    I did physics (edexcel) and I found it quite alright. They were some concepts that were slightly confusing but you can get through it just by asking your teacher (you MUST ask if in doubt or you will never get it). You have to be able to apply the theories you've learnt and the practical might be slightly challenging since you have to design it yourself. Personally, I hated kinematics because I was so bad at it and I got confused with the equations but it should be alright for you since you're doing further maths.

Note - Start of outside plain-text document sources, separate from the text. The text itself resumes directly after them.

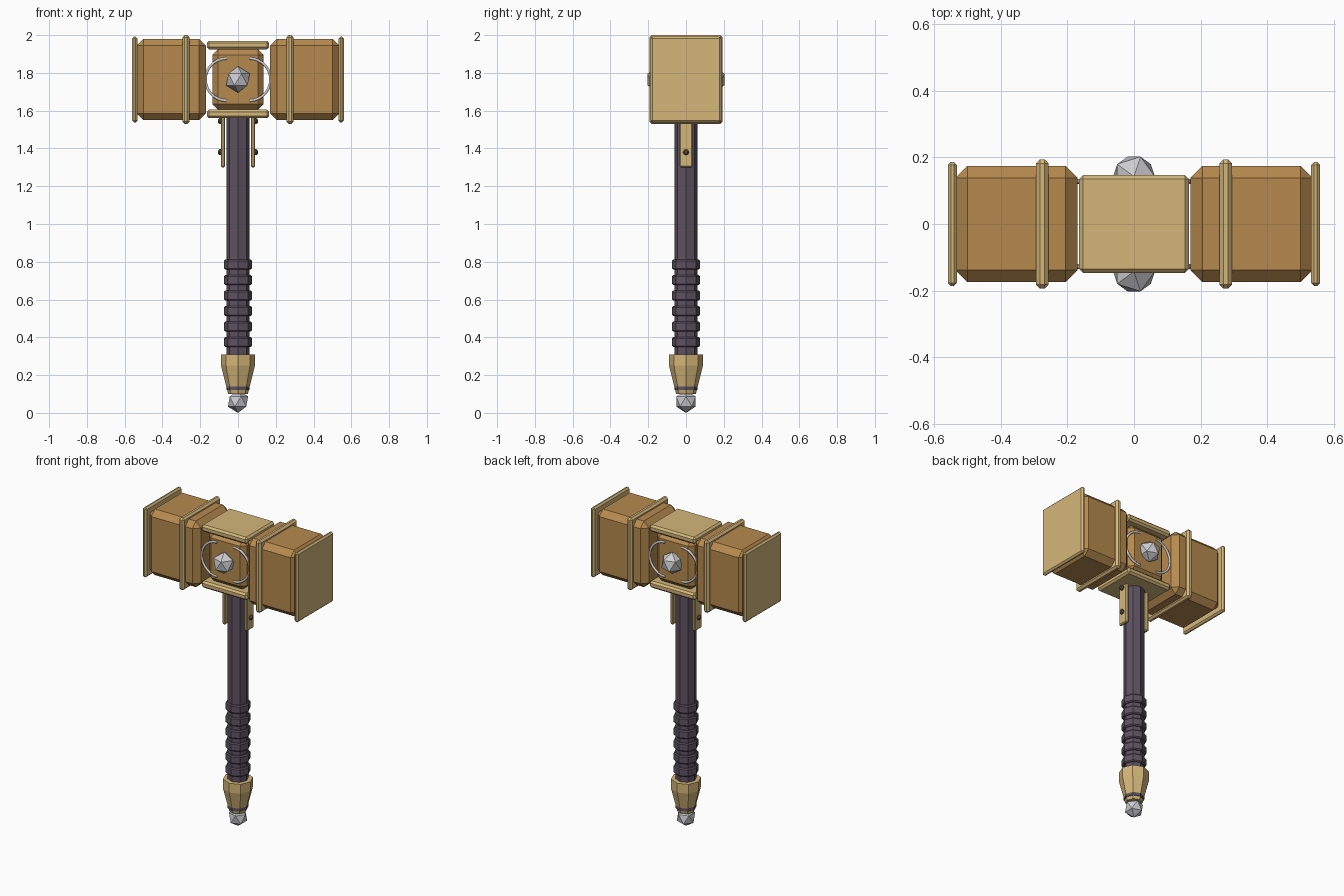
import bpy
import bmesh
import math
from mathutils import Matrix, Vector

default = bpy.data.objects.get("Cube")
if default:
    bpy.data.objects.remove(default, do_unlink=True)


def material(name, rgb):
    linear = [((c / 255 + 0.055) / 1.055) ** 2.4 for c in rgb] + [1]
    mat = bpy.data.materials.new(name)
    mat.use_nodes = True
    mat.diffuse_color = linear
    mat.node_tree.nodes["Principled BSDF"].inputs["Base Color"].default_value = linear
    return mat


gold = material("pale gold", (212, 182, 122))
wood = material("warm brown", (182, 138, 78))
grip = material("dark purple", (94, 82, 97))
silver = material("silver", (204, 204, 208))
bronze = material("dark bronze", (98, 84, 66))


def finish(name, bm, mat):
    bmesh.ops.recalc_face_normals(bm, faces=bm.faces)
    mesh = bpy.data.meshes.new(name)
    bm.to_mesh(mesh)
    bm.free()
    mesh.materials.append(mat)
    obj = bpy.data.objects.new(name, mesh)
    bpy.context.collection.objects.link(obj)
    return obj


def box(name, low, high, bevel, mat):
    """Chamfered box between two corners."""
    low, high = Vector(low), Vector(high)
    bm = bmesh.new()
    bmesh.ops.create_cube(bm, size=1, matrix=Matrix.Translation((low + high) / 2)
                          @ Matrix.Diagonal((high - low).to_4d()))
    bmesh.ops.bevel(bm, geom=bm.edges[:], offset=bevel, segments=1,
                    affect='EDGES', profile=0.5)
    return finish(name, bm, mat)


def lathe(name, profile, mat, sides=8):
    """Capped solid through (radius, z) rings."""
    bm = bmesh.new()
    rings = [[bm.verts.new((r * math.cos(math.tau * i / sides),
                            r * math.sin(math.tau * i / sides), z))
              for i in range(sides)] for r, z in profile]
    for a, b in zip(rings, rings[1:]):
        for i in range(sides):
            j = (i + 1) % sides
            bm.faces.new((a[i], a[j], b[j], b[i]))
    bm.faces.new(rings[0])
    bm.faces.new(rings[-1])
    return finish(name, bm, mat)


def gem(name, centre, radius):
    bm = bmesh.new()
    bmesh.ops.create_icosphere(bm, subdivisions=1, radius=radius,
                               matrix=Matrix.Translation(centre))
    return finish(name, bm, silver)


def arc(name, centre, radius, side):
    """Half ring bulging sideways on the face of the centre block."""
    curve = bpy.data.curves.new(name, 'CURVE')
    curve.dimensions = '3D'
    curve.bevel_depth = 0.008
    curve.bevel_resolution = 1
    curve.use_fill_caps = True
    steps = 14
    spline = curve.splines.new('POLY')
    spline.points.add(steps)
    for i, point in enumerate(spline.points):
        a = math.pi * (i / steps - 0.5)
        point.co = (centre[0] + side * radius * math.cos(a), centre[1],
                    centre[2] + radius * math.sin(a), 1)
    curve.materials.append(silver)
    obj = bpy.data.objects.new(name, curve)
    bpy.context.collection.objects.link(obj)


# Shaft, grip bands and pommel
lathe("shaft", [(0.062, 0.12), (0.062, 1.58)], grip)
for i in range(6):
    z = 0.375 + 0.082 * i
    lathe(f"grip_band_{i + 1}", [(0.068, z - 0.027), (0.074, z - 0.02),
                                 (0.074, z + 0.02), (0.068, z + 0.027)], grip)
lathe("pommel", [(0.052, 0.1), (0.09, 0.25), (0.09, 0.31)], gold)
gem("pommel_gem", (0, 0, 0.06), 0.06)

# Centre of the head
box("centre_block", (-0.135, -0.13, 1.605), (0.135, 0.13, 1.925), 0.03, wood)
box("top_plate", (-0.165, -0.147, 1.925), (0.165, 0.147, 1.97), 0.012, gold)
box("bottom_plate", (-0.165, -0.147, 1.56), (0.165, 0.147, 1.605), 0.012, gold)
for y, face in ((-1, "front"), (1, "back")):
    gem(f"{face}_gem", (0, y * 0.143, 1.765), 0.07)
    for x, side in ((-1, "right"), (1, "left")):
        arc(f"{face}_{side}_half_ring", (x * 0.06, y * 0.128, 1.765), 0.112, x)


def mirrored_box(name, side, low, high, bevel, mat):
    xs = sorted((side * low[0], side * high[0]))
    return box(name, (xs[0], *low[1:]), (xs[1], *high[1:]), bevel, mat)


# Striking heads and side straps
for s, side in ((-1, "right"), (1, "left")):
    mirrored_box(f"{side}_head", s, (0.17, -0.175, 1.55), (0.537, 0.175, 1.98), 0.036, wood)
    mirrored_box(f"{side}_band", s, (0.257, -0.194, 1.53), (0.295, 0.194, 2.0), 0.012, gold)
    mirrored_box(f"{side}_end_plate", s, (0.532, -0.187, 1.538), (0.56, 0.187, 1.992), 0.01, gold)
    mirrored_box(f"{side}_strap", s, (0.068, -0.035, 1.3), (0.09, 0.035, 1.57), 0.006, gold)
    for z, level in ((1.38, "lower"), (1.545, "upper")):
        rivet = lathe(f"{side}_{level}_rivet", [(0.016, 0), (0.016, 0.012), (0.009, 0.02)], bronze)
        rivet.matrix_world = (Matrix.Translation((s * 0.085, 0, z))
                              @ Matrix.Rotation(s * math.pi / 2, 4, 'Y'))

Difficulty level (10 being the most difficult): AS - 4/10, A2 - 7 or 8/10 -- I think you can actually score more easily in physics because of the grade boundaries (it's almost always easier to score in the second unit ie unit 2 and unit 5). A2 is more difficult but a lot more interesting.

    Physics is completely irrelevant to the course I chose but I really enjoyed it and I don't regret choosing it because it's so interesting (I loved the astrophysics and nuclear physics bit
    )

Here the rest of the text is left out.